WORK INSTRUCTION. Produce the records below again, word for word, but stop after the line that contains "through (input, value)".

INFORMATION PROVIDED.

########

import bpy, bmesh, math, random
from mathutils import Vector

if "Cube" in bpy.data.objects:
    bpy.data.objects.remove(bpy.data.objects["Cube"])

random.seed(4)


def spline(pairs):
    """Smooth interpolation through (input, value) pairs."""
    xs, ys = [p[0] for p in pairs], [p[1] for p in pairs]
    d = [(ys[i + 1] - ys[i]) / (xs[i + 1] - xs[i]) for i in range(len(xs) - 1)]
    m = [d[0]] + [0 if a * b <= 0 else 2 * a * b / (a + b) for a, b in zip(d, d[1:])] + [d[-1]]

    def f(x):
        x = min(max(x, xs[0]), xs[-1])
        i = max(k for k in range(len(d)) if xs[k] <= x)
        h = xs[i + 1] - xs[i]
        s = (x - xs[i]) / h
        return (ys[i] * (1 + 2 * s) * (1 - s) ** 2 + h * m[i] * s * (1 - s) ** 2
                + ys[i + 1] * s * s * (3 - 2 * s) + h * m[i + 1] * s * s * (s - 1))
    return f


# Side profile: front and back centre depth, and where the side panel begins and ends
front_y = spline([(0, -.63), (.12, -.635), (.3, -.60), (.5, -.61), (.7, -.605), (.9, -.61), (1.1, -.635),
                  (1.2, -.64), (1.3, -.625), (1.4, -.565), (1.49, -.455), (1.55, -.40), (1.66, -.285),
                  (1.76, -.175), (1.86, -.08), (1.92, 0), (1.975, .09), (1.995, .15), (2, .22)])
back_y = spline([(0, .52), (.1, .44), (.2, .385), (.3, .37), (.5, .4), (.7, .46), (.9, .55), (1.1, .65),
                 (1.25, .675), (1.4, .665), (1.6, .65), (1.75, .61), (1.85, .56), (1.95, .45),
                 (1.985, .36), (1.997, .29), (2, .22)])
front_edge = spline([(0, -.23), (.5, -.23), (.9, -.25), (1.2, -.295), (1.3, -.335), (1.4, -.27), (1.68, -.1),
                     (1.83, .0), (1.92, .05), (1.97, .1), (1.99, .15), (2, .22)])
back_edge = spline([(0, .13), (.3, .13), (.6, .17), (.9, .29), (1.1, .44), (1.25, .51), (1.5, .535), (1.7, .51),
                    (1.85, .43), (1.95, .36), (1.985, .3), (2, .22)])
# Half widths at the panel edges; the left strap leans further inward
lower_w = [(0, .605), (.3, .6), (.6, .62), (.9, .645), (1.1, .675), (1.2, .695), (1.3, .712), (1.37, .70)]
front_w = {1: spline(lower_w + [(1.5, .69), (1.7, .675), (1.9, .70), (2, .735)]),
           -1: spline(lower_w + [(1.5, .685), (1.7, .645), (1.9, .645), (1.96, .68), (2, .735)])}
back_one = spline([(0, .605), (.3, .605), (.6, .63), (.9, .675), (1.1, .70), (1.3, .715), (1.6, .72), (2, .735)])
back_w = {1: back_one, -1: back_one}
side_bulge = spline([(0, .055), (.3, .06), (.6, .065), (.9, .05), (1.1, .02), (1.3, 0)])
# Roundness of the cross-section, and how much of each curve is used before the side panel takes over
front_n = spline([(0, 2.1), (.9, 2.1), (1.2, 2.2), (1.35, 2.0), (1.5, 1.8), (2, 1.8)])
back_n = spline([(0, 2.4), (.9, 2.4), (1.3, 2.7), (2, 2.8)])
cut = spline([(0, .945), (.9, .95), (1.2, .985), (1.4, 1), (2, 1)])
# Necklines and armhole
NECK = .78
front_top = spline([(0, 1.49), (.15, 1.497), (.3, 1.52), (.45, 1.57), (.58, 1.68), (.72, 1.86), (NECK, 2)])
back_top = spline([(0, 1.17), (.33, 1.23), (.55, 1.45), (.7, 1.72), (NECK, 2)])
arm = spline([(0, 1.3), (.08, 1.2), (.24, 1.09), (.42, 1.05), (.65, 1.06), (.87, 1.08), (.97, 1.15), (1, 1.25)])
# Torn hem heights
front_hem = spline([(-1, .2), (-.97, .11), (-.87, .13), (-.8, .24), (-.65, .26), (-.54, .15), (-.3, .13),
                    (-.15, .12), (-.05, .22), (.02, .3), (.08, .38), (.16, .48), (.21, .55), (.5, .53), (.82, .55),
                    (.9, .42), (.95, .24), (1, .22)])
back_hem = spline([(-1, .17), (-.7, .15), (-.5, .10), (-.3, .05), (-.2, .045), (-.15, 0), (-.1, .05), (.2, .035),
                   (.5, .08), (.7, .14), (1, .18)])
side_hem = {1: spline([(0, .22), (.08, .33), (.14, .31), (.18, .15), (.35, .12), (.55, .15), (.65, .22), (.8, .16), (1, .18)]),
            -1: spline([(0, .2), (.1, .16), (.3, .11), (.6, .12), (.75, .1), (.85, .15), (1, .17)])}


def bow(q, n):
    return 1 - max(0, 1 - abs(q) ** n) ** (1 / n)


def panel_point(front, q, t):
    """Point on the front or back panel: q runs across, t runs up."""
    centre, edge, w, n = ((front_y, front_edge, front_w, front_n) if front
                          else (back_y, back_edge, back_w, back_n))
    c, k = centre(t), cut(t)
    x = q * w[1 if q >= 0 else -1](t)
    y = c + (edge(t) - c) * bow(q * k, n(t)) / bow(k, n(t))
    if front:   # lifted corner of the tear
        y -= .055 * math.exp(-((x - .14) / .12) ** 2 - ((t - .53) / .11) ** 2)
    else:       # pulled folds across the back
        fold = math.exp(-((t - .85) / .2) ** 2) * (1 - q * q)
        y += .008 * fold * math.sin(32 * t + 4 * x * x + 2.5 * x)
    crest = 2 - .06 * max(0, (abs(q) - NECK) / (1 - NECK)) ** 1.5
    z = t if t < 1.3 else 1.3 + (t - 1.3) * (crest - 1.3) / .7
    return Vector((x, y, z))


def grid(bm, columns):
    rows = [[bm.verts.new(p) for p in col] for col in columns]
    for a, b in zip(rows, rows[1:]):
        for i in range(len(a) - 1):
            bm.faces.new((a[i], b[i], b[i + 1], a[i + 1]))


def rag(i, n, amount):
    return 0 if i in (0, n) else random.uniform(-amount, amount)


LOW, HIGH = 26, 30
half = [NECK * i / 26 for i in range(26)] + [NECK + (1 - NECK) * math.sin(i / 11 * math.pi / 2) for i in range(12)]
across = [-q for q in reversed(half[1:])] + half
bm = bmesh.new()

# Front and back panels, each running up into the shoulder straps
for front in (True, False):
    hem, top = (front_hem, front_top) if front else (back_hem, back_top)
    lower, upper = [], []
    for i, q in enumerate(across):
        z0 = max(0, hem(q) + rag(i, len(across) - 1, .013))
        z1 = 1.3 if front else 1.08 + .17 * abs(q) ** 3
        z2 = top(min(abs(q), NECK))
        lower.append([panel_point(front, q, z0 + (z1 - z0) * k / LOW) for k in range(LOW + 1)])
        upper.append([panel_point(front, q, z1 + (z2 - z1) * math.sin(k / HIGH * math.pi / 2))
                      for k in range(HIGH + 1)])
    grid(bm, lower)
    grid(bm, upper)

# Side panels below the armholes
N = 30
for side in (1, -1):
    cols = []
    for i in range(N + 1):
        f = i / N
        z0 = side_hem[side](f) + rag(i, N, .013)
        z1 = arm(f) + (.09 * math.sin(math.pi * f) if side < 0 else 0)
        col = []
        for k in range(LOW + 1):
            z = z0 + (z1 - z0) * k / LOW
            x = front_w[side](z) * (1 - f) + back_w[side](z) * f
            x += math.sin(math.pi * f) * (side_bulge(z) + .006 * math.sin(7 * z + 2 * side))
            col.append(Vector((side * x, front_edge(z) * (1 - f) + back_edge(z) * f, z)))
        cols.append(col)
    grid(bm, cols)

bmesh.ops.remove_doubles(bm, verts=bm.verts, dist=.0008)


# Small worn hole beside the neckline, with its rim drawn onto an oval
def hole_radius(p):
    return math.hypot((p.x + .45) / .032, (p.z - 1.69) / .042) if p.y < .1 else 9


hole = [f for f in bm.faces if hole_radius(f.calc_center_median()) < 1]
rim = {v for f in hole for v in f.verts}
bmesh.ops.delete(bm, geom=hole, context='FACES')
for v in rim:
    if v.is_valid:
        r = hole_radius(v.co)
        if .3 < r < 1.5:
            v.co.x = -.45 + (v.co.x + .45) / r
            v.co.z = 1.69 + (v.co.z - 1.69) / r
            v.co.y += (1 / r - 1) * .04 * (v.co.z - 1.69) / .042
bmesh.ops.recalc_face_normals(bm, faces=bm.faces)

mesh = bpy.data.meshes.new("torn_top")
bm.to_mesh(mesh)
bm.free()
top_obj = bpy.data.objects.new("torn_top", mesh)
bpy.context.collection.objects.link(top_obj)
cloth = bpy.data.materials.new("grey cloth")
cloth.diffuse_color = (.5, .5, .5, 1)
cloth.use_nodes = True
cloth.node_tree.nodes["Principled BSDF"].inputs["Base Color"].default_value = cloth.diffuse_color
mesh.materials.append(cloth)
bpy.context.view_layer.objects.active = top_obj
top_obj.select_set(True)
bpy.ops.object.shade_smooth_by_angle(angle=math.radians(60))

########

WORKED SOLUTION.
import bpy, bmesh, math, random
from mathutils import Vector

if "Cube" in bpy.data.objects:
    bpy.data.objects.remove(bpy.data.objects["Cube"])

random.seed(4)


def spline(pairs):
    """Smooth interpolation through (input, value) pairs."""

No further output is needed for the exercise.